PROBLEM DETAILS.
Write out the whole listing without a single alteration.

_ _ _ _ _

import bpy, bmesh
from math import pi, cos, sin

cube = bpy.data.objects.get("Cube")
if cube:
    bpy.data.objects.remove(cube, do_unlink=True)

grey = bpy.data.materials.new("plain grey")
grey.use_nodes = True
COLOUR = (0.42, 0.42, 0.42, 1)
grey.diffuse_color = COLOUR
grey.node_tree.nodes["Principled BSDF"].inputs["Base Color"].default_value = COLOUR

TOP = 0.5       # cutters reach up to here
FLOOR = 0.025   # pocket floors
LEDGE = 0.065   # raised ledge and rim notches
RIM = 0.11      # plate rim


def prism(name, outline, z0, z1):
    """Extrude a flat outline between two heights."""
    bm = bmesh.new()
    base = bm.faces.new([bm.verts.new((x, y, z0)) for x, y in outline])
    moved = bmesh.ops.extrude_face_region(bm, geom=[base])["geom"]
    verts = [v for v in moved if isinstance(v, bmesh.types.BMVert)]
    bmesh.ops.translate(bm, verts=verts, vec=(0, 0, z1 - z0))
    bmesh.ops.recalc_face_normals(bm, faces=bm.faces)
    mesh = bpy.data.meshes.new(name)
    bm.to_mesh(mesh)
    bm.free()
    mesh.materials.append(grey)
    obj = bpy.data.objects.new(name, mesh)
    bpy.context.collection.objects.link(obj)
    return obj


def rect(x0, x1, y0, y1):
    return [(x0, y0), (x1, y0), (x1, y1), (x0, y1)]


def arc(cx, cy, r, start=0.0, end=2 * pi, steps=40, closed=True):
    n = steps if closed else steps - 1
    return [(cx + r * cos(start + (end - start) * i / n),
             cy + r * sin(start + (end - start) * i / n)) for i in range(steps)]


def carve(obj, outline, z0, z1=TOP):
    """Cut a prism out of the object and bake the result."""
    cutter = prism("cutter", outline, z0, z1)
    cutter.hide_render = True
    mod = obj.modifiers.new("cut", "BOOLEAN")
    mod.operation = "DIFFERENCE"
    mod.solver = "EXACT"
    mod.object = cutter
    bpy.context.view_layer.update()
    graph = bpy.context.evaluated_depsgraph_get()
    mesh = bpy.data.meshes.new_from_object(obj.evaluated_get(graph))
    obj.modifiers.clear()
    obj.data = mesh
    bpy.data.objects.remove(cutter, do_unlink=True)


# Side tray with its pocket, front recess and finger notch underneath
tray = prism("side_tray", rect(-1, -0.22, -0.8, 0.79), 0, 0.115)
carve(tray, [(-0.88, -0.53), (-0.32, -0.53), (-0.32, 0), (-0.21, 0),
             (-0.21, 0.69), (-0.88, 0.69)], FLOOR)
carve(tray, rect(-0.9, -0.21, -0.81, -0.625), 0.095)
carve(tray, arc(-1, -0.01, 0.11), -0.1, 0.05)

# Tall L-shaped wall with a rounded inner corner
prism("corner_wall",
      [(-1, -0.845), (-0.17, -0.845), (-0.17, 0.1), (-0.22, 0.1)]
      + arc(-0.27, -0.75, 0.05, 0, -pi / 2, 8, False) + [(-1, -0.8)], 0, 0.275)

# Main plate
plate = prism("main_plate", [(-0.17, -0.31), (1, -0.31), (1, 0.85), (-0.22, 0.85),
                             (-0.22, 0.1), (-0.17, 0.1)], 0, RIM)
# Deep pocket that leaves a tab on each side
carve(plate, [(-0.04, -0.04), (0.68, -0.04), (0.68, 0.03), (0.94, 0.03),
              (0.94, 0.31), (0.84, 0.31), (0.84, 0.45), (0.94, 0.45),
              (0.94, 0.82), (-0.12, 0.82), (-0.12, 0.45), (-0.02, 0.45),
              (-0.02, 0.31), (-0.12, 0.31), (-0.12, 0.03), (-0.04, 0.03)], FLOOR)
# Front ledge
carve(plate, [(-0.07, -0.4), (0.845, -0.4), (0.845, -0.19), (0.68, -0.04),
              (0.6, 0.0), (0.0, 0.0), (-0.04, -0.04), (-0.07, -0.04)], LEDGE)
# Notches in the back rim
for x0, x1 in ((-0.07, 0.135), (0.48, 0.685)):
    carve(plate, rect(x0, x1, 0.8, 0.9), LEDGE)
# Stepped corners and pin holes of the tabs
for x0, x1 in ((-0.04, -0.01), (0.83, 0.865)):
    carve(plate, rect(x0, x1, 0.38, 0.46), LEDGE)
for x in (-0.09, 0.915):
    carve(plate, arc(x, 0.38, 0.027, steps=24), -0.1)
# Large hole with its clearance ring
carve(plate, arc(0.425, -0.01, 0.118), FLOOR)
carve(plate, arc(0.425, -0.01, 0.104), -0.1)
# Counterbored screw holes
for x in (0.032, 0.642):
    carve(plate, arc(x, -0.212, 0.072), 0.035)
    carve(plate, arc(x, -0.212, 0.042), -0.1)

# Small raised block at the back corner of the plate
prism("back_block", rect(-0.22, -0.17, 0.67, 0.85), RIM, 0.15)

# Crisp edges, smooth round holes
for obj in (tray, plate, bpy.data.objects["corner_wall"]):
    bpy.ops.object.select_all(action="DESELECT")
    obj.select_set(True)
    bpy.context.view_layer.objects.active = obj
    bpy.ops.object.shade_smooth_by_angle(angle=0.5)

_ _ _ _ _

RESULT BELOW.
import bpy, bmesh
from math import pi, cos, sin

cube = bpy.data.objects.get("Cube")
if cube:
    bpy.data.objects.remove(cube, do_unlink=True)

grey = bpy.data.materials.new("plain grey")
grey.use_nodes = True
COLOUR = (0.42, 0.42, 0.42, 1)
grey.diffuse_color = COLOUR
grey.node_tree.nodes["Principled BSDF"].inputs["Base Color"].default_value = COLOUR

TOP = 0.5       # cutters reach up to here
FLOOR = 0.025   # pocket floors
LEDGE = 0.065   # raised ledge and rim notches
RIM = 0.11      # plate rim


def prism(name, outline, z0, z1):
    """Extrude a flat outline between two heights."""
    bm = bmesh.new()
    base = bm.faces.new([bm.verts.new((x, y, z0)) for x, y in outline])
    moved = bmesh.ops.extrude_face_region(bm, geom=[base])["geom"]
    verts = [v for v in moved if isinstance(v, bmesh.types.BMVert)]
    bmesh.ops.translate(bm, verts=verts, vec=(0, 0, z1 - z0))
    bmesh.ops.recalc_face_normals(bm, faces=bm.faces)
    mesh = bpy.data.meshes.new(name)
    bm.to_mesh(mesh)
    bm.free()
    mesh.materials.append(grey)
    obj = bpy.data.objects.new(name, mesh)
    bpy.context.collection.objects.link(obj)
    return obj


def rect(x0, x1, y0, y1):
    return [(x0, y0), (x1, y0), (x1, y1), (x0, y1)]


def arc(cx, cy, r, start=0.0, end=2 * pi, steps=40, closed=True):
    n = steps if closed else steps - 1
    return [(cx + r * cos(start + (end - start) * i / n),
             cy + r * sin(start + (end - start) * i / n)) for i in range(steps)]


def carve(obj, outline, z0, z1=TOP):
    """Cut a prism out of the object and bake the result."""
    cutter = prism("cutter", outline, z0, z1)
    cutter.hide_render = True
    mod = obj.modifiers.new("cut", "BOOLEAN")
    mod.operation = "DIFFERENCE"
    mod.solver = "EXACT"
    mod.object = cutter
    bpy.context.view_layer.update()
    graph = bpy.context.evaluated_depsgraph_get()
    mesh = bpy.data.meshes.new_from_object(obj.evaluated_get(graph))
    obj.modifiers.clear()
    obj.data = mesh
    bpy.data.objects.remove(cutter, do_unlink=True)


# Side tray with its pocket, front recess and finger notch underneath
tray = prism("side_tray", rect(-1, -0.22, -0.8, 0.79), 0, 0.115)
carve(tray, [(-0.88, -0.53), (-0.32, -0.53), (-0.32, 0), (-0.21, 0),
             (-0.21, 0.69), (-0.88, 0.69)], FLOOR)
carve(tray, rect(-0.9, -0.21, -0.81, -0.625), 0.095)
carve(tray, arc(-1, -0.01, 0.11), -0.1, 0.05)

# Tall L-shaped wall with a rounded inner corner
prism("corner_wall",
      [(-1, -0.845), (-0.17, -0.845), (-0.17, 0.1), (-0.22, 0.1)]
      + arc(-0.27, -0.75, 0.05, 0, -pi / 2, 8, False) + [(-1, -0.8)], 0, 0.275)

# Main plate
plate = prism("main_plate", [(-0.17, -0.31), (1, -0.31), (1, 0.85), (-0.22, 0.85),
                             (-0.22, 0.1), (-0.17, 0.1)], 0, RIM)
# Deep pocket that leaves a tab on each side
carve(plate, [(-0.04, -0.04), (0.68, -0.04), (0.68, 0.03), (0.94, 0.03),
              (0.94, 0.31), (0.84, 0.31), (0.84, 0.45), (0.94, 0.45),
              (0.94, 0.82), (-0.12, 0.82), (-0.12, 0.45), (-0.02, 0.45),
              (-0.02, 0.31), (-0.12, 0.31), (-0.12, 0.03), (-0.04, 0.03)], FLOOR)
# Front ledge
carve(plate, [(-0.07, -0.4), (0.845, -0.4), (0.845, -0.19), (0.68, -0.04),
              (0.6, 0.0), (0.0, 0.0), (-0.04, -0.04), (-0.07, -0.04)], LEDGE)
# Notches in the back rim
for x0, x1 in ((-0.07, 0.135), (0.48, 0.685)):
    carve(plate, rect(x0, x1, 0.8, 0.9), LEDGE)
# Stepped corners and pin holes of the tabs
for x0, x1 in ((-0.04, -0.01), (0.83, 0.865)):
    carve(plate, rect(x0, x1, 0.38, 0.46), LEDGE)
for x in (-0.09, 0.915):
    carve(plate, arc(x, 0.38, 0.027, steps=24), -0.1)
# Large hole with its clearance ring
carve(plate, arc(0.425, -0.01, 0.118), FLOOR)
carve(plate, arc(0.425, -0.01, 0.104), -0.1)
# Counterbored screw holes
for x in (0.032, 0.642):
    carve(plate, arc(x, -0.212, 0.072), 0.035)
    carve(plate, arc(x, -0.212, 0.042), -0.1)

# Small raised block at the back corner of the plate
prism("back_block", rect(-0.22, -0.17, 0.67, 0.85), RIM, 0.15)

# Crisp edges, smooth round holes
for obj in (tray, plate, bpy.data.objects["corner_wall"]):
    bpy.ops.object.select_all(action="DESELECT")
    obj.select_set(True)
    bpy.context.view_layer.objects.active = obj
    bpy.ops.object.shade_smooth_by_angle(angle=0.5)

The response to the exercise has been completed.